Black birds sleek as polished metal, black as crude oil are dominating the cityscape.

Perhaps you have missed the murder, at least two hundred strong, flying overhead. Perhaps, you have missed the pairs and triplets sitting on wires, pecking up lawns, perched on the edges of building ledges. Perhaps, you have not heard the incessant cawing. Perhaps, you have forgotten to look up from reflectors and screens and bright lights burning from the inside of your palm.

In the morning fog, the bay and sky merge into one. A white wall off on my right behind a screen of autumn organge and the burning red of a slow, cold death. Along the edge of a curving road, grey human eyes meet black crow. Metal beasts pass us, unaware of each of us. We catch one another for a brief second before the fog swallows us whole.

I nod and smile and hope the crow recalls, in the next winter, my bike, my purple hat, my quiet “ohaiyo”. I know those black eyes have the capacity to remember faces, voices, significant moments. I hope that — in the fog and bundled up cold of the quietly coming dark — I am one of them.

You are welcome to this city. Take and tear and tease apart whatever you please.

It’s coming

Bleached white sky and mist that blinds the eyes hangs like lace across the sky. Droplets frozen cling to rooftop edges and the tips of my metal deer. Every moment outside smells, now, like the heart of winter. Something, underneath all of this, is stirring. But it will be half a cycle before we even see it again.

The cuts don’t stop on tree branches where leaves turn gold, orange, amber, and flame. The flamboyance of their growing lack of life. Blood stoppers up inside everything, choked out from ice cold extremities, pooling instead in the core of the belly, where the warmth is.

Just today, I stopped speaking, mid-sentence. Just stared across the room and wondered if the broken, lost, misplaced things of summer would ever come back together.

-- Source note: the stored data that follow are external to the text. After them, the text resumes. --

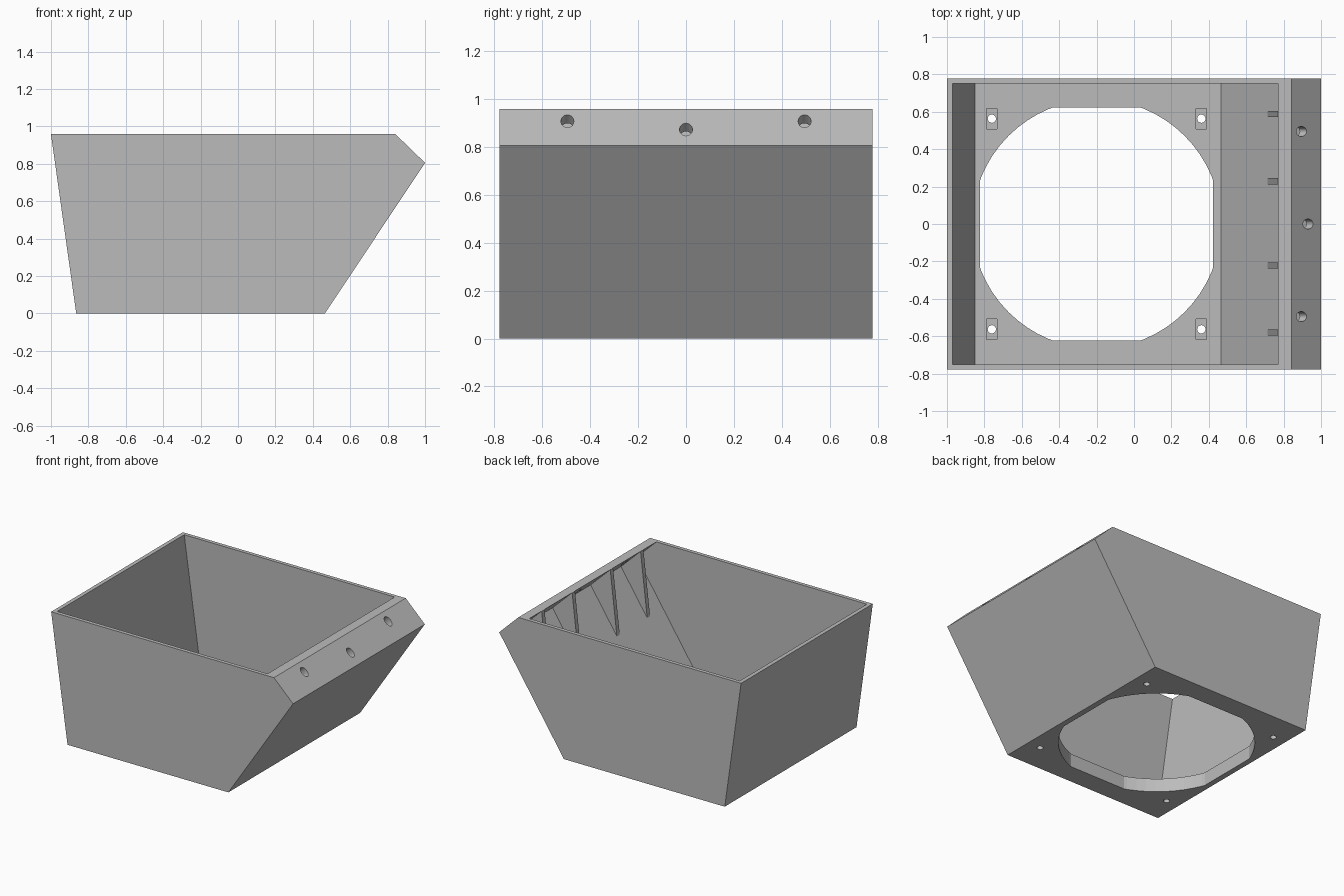
import bpy, bmesh, math
from mathutils import Matrix

if "Cube" in bpy.data.objects:
    bpy.data.objects.remove(bpy.data.objects["Cube"])

grey = bpy.data.materials.new("light grey")
grey.diffuse_color = (0.5, 0.5, 0.5, 1)
grey.use_nodes = True
grey.node_tree.nodes["Principled BSDF"].inputs["Base Color"].default_value = grey.diffuse_color


def make_object(name, bm):
    bmesh.ops.recalc_face_normals(bm, faces=bm.faces[:])
    mesh = bpy.data.meshes.new(name)
    bm.to_mesh(mesh)
    bm.free()
    mesh.materials.append(grey)
    obj = bpy.data.objects.new(name, mesh)
    bpy.context.collection.objects.link(obj)
    return obj


def prism(name, profile, y0, y1):
    """Extrude an x-z profile along y."""
    bm = bmesh.new()
    face = bm.faces.new([bm.verts.new((x, y0, z)) for x, z in profile])
    ext = bmesh.ops.extrude_face_region(bm, geom=[face])["geom"]
    bmesh.ops.translate(bm, vec=(0, y1 - y0, 0),
                        verts=[v for v in ext if isinstance(v, bmesh.types.BMVert)])
    return make_object(name, bm)


def cylinder(name, loc, radius, depth, tilt=0, stretch=1, sides=24):
    bm = bmesh.new()
    m = (Matrix.Translation(loc) @ Matrix.Rotation(tilt, 4, 'Y')
         @ Matrix.Diagonal((stretch, 1, 1, 1)))
    bmesh.ops.create_cone(bm, cap_ends=True, segments=sides, radius1=radius,
                          radius2=radius, depth=depth, matrix=m)
    return make_object(name, bm)


def box(name, loc, size):
    bm = bmesh.new()
    bmesh.ops.create_cube(bm, size=1, matrix=Matrix.Translation(loc) @ Matrix.Diagonal((*size, 1)))
    return make_object(name, bm)


def boolean(target, tool, operation='DIFFERENCE'):
    """Apply a boolean, then remove the helper."""
    mod = target.modifiers.new("cut", 'BOOLEAN')
    mod.operation, mod.solver, mod.object = operation, 'EXACT', tool
    bpy.context.view_layer.objects.active = target
    bpy.ops.object.modifier_apply(modifier=mod.name)
    bpy.data.objects.remove(tool)


# Outer shell with sloped ends and a chamfered panel
FLOOR = 0.1
bin_body = prism("bin_body", [(-1, 0.958), (0.842, 0.958), (1, 0.805),
                              (0.465, 0), (-0.865, 0)], -0.778, 0.778)

# Hollow, undercut behind the chamfered panel
boolean(bin_body, prism("cavity", [(-0.97, 0.958), (-0.97, 1.1), (0.77, 1.1), (0.77, 0.958),
                                   (0.932, 0.802), (0.465, FLOOR), (-0.85, FLOOR)], -0.75, 0.75))

# Large floor opening: a circle trimmed by a square
opening = cylinder("opening", (-0.2, 0, 0.05), 0.666, 0.3, sides=64)
boolean(opening, box("trim", (-0.2, 0, 0.05), (1.246, 1.246, 1)), 'INTERSECT')
boolean(bin_body, opening)

# Screw holes with rectangular nut pockets in the floor corners
for x in (-0.76, 0.36):
    for y in (-0.563, 0.563):
        boolean(bin_body, cylinder("screw_hole", (x, y, 0.05), 0.022, 0.3))
        boolean(bin_body, box("nut_pocket", (x, y, FLOOR), (0.056, 0.11, 0.08)))

# Slanted holes through the chamfered panel
for x, y, z in ((0.895, -0.495, 0.907), (0.93, 0, 0.872), (0.895, 0.495, 0.907)):
    boolean(bin_body, cylinder("panel_hole", (x, y, z), 0.027, 0.18, math.radians(45.9), 1.4))

# Triangular ribs joining the panel and the sloped wall
for i, y in enumerate((-0.58, -0.222, 0.228, 0.588)):
    prism(f"rib_{i + 1}", [(0.715, 0.476), (0.77, 0.956), (0.78, 0.956),
                           (0.94, 0.802), (0.725, 0.476)], y - 0.017, y + 0.017)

The season changed and the sun hides, while moving physically closer. Nothing to mourn but the mourning over things no-one ever owned.

Every turn of phrase, every ritual, every scrap of some distance spirituality, some flicker of some flame burning on a candle lit with some dark-shedding intent in mind stirs me. The sensation is like a limb, an entire body, life waking where it had been seized.

I, by the approaching winter, feel seized.
So, to stand it, we stand outside and breathe out slow so smoke and inner warmth mix and mingle together. There’s no way anyone can tell, from here, which is which. We ar both warm and cold. We are both alive and dead. We are phsycial and ghost.

In another seventeen days, we both welcome and ward off the yokai, the teasing spirits of the dark and the night and the long dying season without much light. Find some green to keep your hope and drag it to your center. Light a candle or burn a bonfire, and hope you know what you are getting into.

We are on the edge, the verge, the brink of the dark.
I, burning up and frozen down, am ready.